x Abu Dhabi, UAEWednesday 26 July 2017

Women on Sharjah council recall how history was made

As the Sharjah Consultative Council marks its 10th anniversary, another event is being remembered as a first in the Gulf - the appointment of women to the council in 2001.

The five women who were appointed to the Sharjah Consultative Council in 2001 were the first in the Gulf to hold such positions. Today there are seven women serving terms as members of the 40-person council.
The five women who were appointed to the Sharjah Consultative Council in 2001 were the first in the Gulf to hold such positions. Today there are seven women serving terms as members of the 40-person council.

SHARJAH // As the Sharjah Consultative Council marks its 10th anniversary, another event is being remembered as a first in the Gulf - the appointment of women to the council in 2001. "When men and women sit side by side to discuss important issues of their country, then that is progress," said Saif al Suwaidi, the Speaker of the council.

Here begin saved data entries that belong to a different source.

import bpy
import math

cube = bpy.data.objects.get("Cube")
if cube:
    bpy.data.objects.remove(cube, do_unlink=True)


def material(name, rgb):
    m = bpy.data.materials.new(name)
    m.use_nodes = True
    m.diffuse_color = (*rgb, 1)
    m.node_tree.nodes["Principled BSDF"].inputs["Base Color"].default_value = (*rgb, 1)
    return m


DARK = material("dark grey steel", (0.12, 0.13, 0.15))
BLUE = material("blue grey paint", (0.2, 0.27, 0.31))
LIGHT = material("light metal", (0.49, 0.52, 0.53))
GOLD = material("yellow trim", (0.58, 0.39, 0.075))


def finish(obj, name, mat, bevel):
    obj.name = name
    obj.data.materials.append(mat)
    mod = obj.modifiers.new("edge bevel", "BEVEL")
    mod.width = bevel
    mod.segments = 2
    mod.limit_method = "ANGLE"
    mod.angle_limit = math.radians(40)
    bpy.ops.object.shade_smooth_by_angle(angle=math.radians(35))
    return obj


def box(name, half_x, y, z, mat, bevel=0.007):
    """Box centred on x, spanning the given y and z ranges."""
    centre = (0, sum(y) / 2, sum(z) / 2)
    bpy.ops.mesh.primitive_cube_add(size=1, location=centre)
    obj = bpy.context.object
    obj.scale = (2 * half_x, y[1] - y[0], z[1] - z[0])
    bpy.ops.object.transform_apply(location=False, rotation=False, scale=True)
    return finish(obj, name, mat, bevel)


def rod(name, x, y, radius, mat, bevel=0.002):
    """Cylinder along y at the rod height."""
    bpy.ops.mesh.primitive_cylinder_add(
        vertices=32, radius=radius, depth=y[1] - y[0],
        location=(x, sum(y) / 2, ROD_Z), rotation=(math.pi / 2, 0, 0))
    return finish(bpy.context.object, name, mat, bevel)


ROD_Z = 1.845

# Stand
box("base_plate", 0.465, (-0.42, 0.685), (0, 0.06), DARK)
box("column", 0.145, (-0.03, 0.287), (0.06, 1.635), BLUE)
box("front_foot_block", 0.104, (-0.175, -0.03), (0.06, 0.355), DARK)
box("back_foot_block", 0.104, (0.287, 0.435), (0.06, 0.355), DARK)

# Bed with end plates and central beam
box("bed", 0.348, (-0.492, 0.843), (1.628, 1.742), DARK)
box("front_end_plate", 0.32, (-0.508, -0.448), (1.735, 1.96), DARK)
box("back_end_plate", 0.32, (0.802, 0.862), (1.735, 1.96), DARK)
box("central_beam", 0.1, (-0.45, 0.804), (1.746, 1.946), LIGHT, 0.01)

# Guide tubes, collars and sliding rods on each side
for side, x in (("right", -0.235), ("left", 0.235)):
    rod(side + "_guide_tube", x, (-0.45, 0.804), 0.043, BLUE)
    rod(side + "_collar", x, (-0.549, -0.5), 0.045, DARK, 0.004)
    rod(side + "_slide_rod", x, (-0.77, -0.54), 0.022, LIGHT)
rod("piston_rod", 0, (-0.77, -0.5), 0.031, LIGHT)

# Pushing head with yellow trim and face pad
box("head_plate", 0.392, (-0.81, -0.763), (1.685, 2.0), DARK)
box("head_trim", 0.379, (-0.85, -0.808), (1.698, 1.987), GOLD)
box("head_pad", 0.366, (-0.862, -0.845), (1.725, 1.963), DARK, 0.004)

Aisah al Roumi, one of the trail-blazing five women, made history again when she later became one of the first women to sit on the Federal National Council. The first group remained on the Sharjah Consultative Council for two years; seven women were next selected to serve. Another seven women have been serving since 2007. No one is certain whether those women will be reappointed to the council in December, because the authority to change or retain members of the council is the Ruler's exclusively. Council members can serve a maximum of four years, a minimum of two, and no one serves more than once.

The landmark appointment of women is being remembered as the 40-member consultative council, formed in 1999, celebrates its 10th anniversary. The Sharjah Consultative Council was formed to make recommendations to the 20-member Sharjah Executive Council. Women who sit on the Consultative Council today praise Dr Sheikh Sultan bin Mohammed, Ruler of Sharjah and head of the Executive Council, for elevating their predecessors. "Our male counterparts are also always complimenting us," said one member, Dr Maryam al Mur.

"All of them know it well that the women in the council are very capable of refuting anything gender biased to women." Ahlam al Suwaidi, another female council member, noted that women in Sharjah were now diversifying into other fields, including business and education. The next hurdle is getting a woman on to the council's legislative committee, said its member Maytha al Kutbi. Because this is where recommendations are made to the Ruler before he formulates laws, a woman should to be present to have proper influence, she said.

"We believe someday, one woman would make it to this committee," she said, "and men would appreciate her contributions". ykakande@thenational.ae